▸ **REQUIRED ACTION**
The lines to return are those below that contain the word "sides".

▸ **RECORDS FOR THIS EXERCISE**
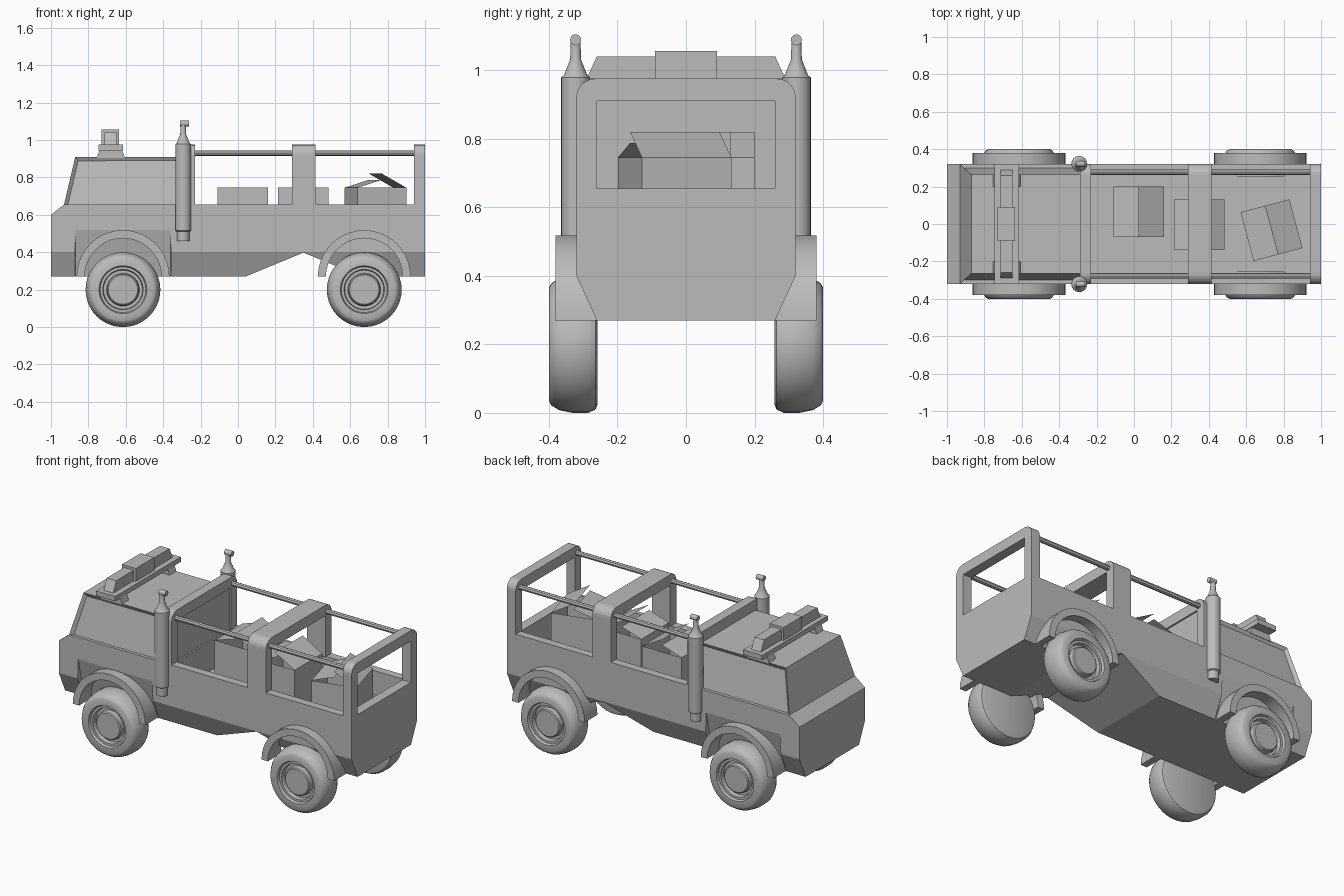
import bpy, bmesh, math
from mathutils import Matrix, Vector

if "Cube" in bpy.data.objects:
    bpy.data.objects.remove(bpy.data.objects["Cube"])

GREY = (0.5, 0.5, 0.5, 1)
mat = bpy.data.materials.new("plain grey")
mat.use_nodes = True
mat.diffuse_color = GREY
mat.node_tree.nodes["Principled BSDF"].inputs["Base Color"].default_value = GREY


def finish(name, bm, smooth=False):
    bmesh.ops.recalc_face_normals(bm, faces=bm.faces)
    me = bpy.data.meshes.new(name)
    bm.to_mesh(me)
    bm.free()
    ob = bpy.data.objects.new(name, me)
    me.materials.append(mat)
    bpy.context.collection.objects.link(ob)
    if smooth:
        bpy.ops.object.select_all(action='DESELECT')
        ob.select_set(True)
        bpy.context.view_layer.objects.active = ob
        bpy.ops.object.shade_smooth_by_angle(angle=math.radians(35))
    return ob


def loft(name, rings, smooth=False, caps=True):
    """Skin a list of closed rings that have equal point counts."""
    bm = bmesh.new()
    vs = [[bm.verts.new(p) for p in r] for r in rings]
    n = len(rings[0])
    for a, b in zip(vs, vs[1:]):
        for i in range(n):
            j = (i + 1) % n
            bm.faces.new((a[i], a[j], b[j], b[i]))
    if caps:
        bm.faces.new(vs[0])
        bm.faces.new(vs[-1])
    return finish(name, bm, smooth)


def box(name, x, y, z):
    return loft(name, [[(x[0], y[0], h), (x[1], y[0], h), (x[1], y[1], h), (x[0], y[1], h)] for h in z])


def frustum(name, low, high, z):
    """Block whose bottom and top rectangles (x0, x1, y0, y1) differ."""
    return loft(name, [[(a, c, h), (b, c, h), (b, d, h), (a, d, h)]
                       for (a, b, c, d), h in zip((low, high), z)])


def lathe(name, profile, place, segs=32):
    """Turn (radius, height) pairs about an axis, then place the result."""
    rings = [[place @ Vector((r * math.cos(t), r * math.sin(t), h))
              for t in (2 * math.pi * i / segs for i in range(segs))] for r, h in profile]
    return loft(name, rings, smooth=True)


# Hull: sections along x with a chamfered lower edge, x, top, chamfer, bottom, half bottom width
W = 0.32
stations = [(-1, .6, .4, .27, .26), (-.93, .655, .4, .27, .26), (-.872, .655, .4, .27, .26),
            (-.868, .655, .52, .27, .26), (-.362, .655, .52, .27, .26), (-.358, .655, .4, .27, .26),
            (.04, .655, .4, .27, .26), (.35, .655, .4, .398, .318),
            (.66, .655, .4, .27, .26), (1, .655, .4, .27, .26)]
hull = loft("hull", [[(x, -W, t), (x, -W, c), (x, -b, z), (x, b, z), (x, W, c), (x, W, t)]
                     for x, t, c, z, b in stations])
bed_cutter = box("bed_cutter", (-.23, .94), (-.27, .27), (.475, .9))
bed_cutter.hide_render = True
bed_cutter.display_type = 'WIRE'
cut = hull.modifiers.new("open bed", 'BOOLEAN')
cut.operation, cut.object, cut.solver = 'DIFFERENCE', bed_cutter, 'EXACT'
bpy.context.view_layer.objects.active = hull
bpy.ops.object.modifier_apply(modifier=cut.name)
bpy.data.objects.remove(bed_cutter)

# Cab with recessed side windows
cab = frustum("cab", (-.93, -.24, -W, W), (-.87, -.24, -.265, .265), (.655, .91))
bm = bmesh.new()
bm.from_mesh(cab.data)
sides = [f for f in bm.faces if abs(f.normal.y) > .7]
bmesh.ops.inset_individual(bm, faces=sides, thickness=.024, depth=0)
bmesh.ops.translate(bm, verts=list({v for f in sides for v in f.verts if v.co.z < .75}), vec=(0, 0, -.02))
for f in sides:
    bmesh.ops.translate(bm, verts=f.verts, vec=f.normal * -.015)
bm.to_mesh(cab.data)
bm.free()


# Roll hoops with rounded outer corners
def hoop(name, x0, x1):
    r, top = .055, .975
    arc = [(W - r + r * math.cos(t), top - r + r * math.sin(t))
           for t in (math.pi / 2 * i / 6 for i in range(7))]
    half = [(W, .655)] + arc
    pts = half + [(-y, z) for y, z in reversed(half)]
    pts += [(-.26, .655), (-.26, .91), (.26, .91), (.26, .655)]
    loft(name, [[(x, y, z) for y, z in pts] for x in (x0, x1)])


hoop("cab_hoop", -.29, -.23)
hoop("middle_hoop", .29, .415)
hoop("rear_hoop", .94, 1)

# Wheels, fenders, exhaust stacks, rails and light feet, on both sides
tyre = [(.175, .258), (.19, .264), (.2, .285), (.2, .33), (.192, .37), (.178, .393), (.165, .4), (.128, .4),
        (.122, .385), (.108, .385), (.104, .36), (.088, .36), (.084, .385), (.078, .39)]
stack = [(.034, .46), (.034, .51), (.042, .515), (.042, .978), (.034, .985), (.016, 1.03), (.014, 1.09)]
for side, s in (("left", 1), ("right", -1)):
    for end, cx in (("front", -.615), ("rear", .675)):
        turn = Matrix.Translation((cx, 0, .2)) @ Matrix.Rotation(-s * math.pi / 2, 4, 'X')
        lathe(f"{end}_{side}_wheel", tyre, turn, 40)
        rings = []
        for i in range(21):
            t = math.pi * i / 20
            c, n = math.cos(t), math.sin(t)
            rings.append([(cx + r * c, s * y, .27 + r * n)
                          for r, y in ((.205, .255), (.205, .38), (.248, .38), (.248, .255))])
        loft(f"{end}_{side}_fender", rings, smooth=True)
    lathe(f"{side}_exhaust_stack", stack, Matrix.Translation((-.293, s * .322, 0)), 24)
    tip = Matrix.Translation((-.31, s * .322, 1.088)) @ Matrix.Rotation(math.pi / 2, 4, 'Y')
    lathe(f"{side}_exhaust_tip", [(.016, 0), (.016, .048)], tip, 16)
    rail = Matrix.Translation((-.24, s * .277, .93)) @ Matrix.Rotation(math.pi / 2, 4, 'Y')
    lathe(f"{side}_rail", [(.015, 0), (.015, 1.2)], rail, 8)
    ya, yb = sorted((s * .2, s * .265))
    frustum(f"{side}_light_foot", (-.755, -.605, ya, yb), (-.74, -.62, ya, yb), (.905, .947))

# Roof light bar
box("light_board", (-.745, -.615), (-.32, .32), (.945, .975))
frustum("light_bar", (-.715, -.65, -.29, .29), (-.715, -.65, -.26, .26), (.975, 1.04))
box("centre_light", (-.73, -.635), (-.09, .09), (.975, 1.055))


# Cargo crates, open on top with two raised flaps
def crate(name, x, y, angle):
    h = .135
    bm = bmesh.new()
    bmesh.ops.create_cube(bm, size=2 * h)
    bmesh.ops.delete(bm, geom=[f for f in bm.faces if f.normal.z > .9], context='FACES')
    place = Matrix.Translation((x, y, .475 + h)) @ Matrix.Rotation(angle, 4, 'Z')
    bm.transform(place)
    finish(name, bm)
    for part, s, rise in (("left", -1, .042), ("right", 1, .075)):
        bm = bmesh.new()
        bm.faces.new([bm.verts.new(place @ Vector(p)) for p in
                      ((s * h, -h, h), (0, -h, h + rise), (0, h, h + rise), (s * h, h, h))])
        flap = finish(f"{name}_{part}_flap", bm)
        if flap.data.polygons[0].normal.z < 0:
            flap.data.flip_normals()


crate("front_crate", .025, .065, 0)
crate("middle_crate", .35, -.005, 0)
crate("rear_crate", .735, -.033, math.radians(15))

▸ **SOLUTION**
sides = [f for f in bm.faces if abs(f.normal.y) > .7]
bmesh.ops.inset_individual(bm, faces=sides, thickness=.024, depth=0)
bmesh.ops.translate(bm, verts=list({v for f in sides for v in f.verts if v.co.z < .75}), vec=(0, 0, -.02))
for f in sides:
# Wheels, fenders, exhaust stacks, rails and light feet, on both sides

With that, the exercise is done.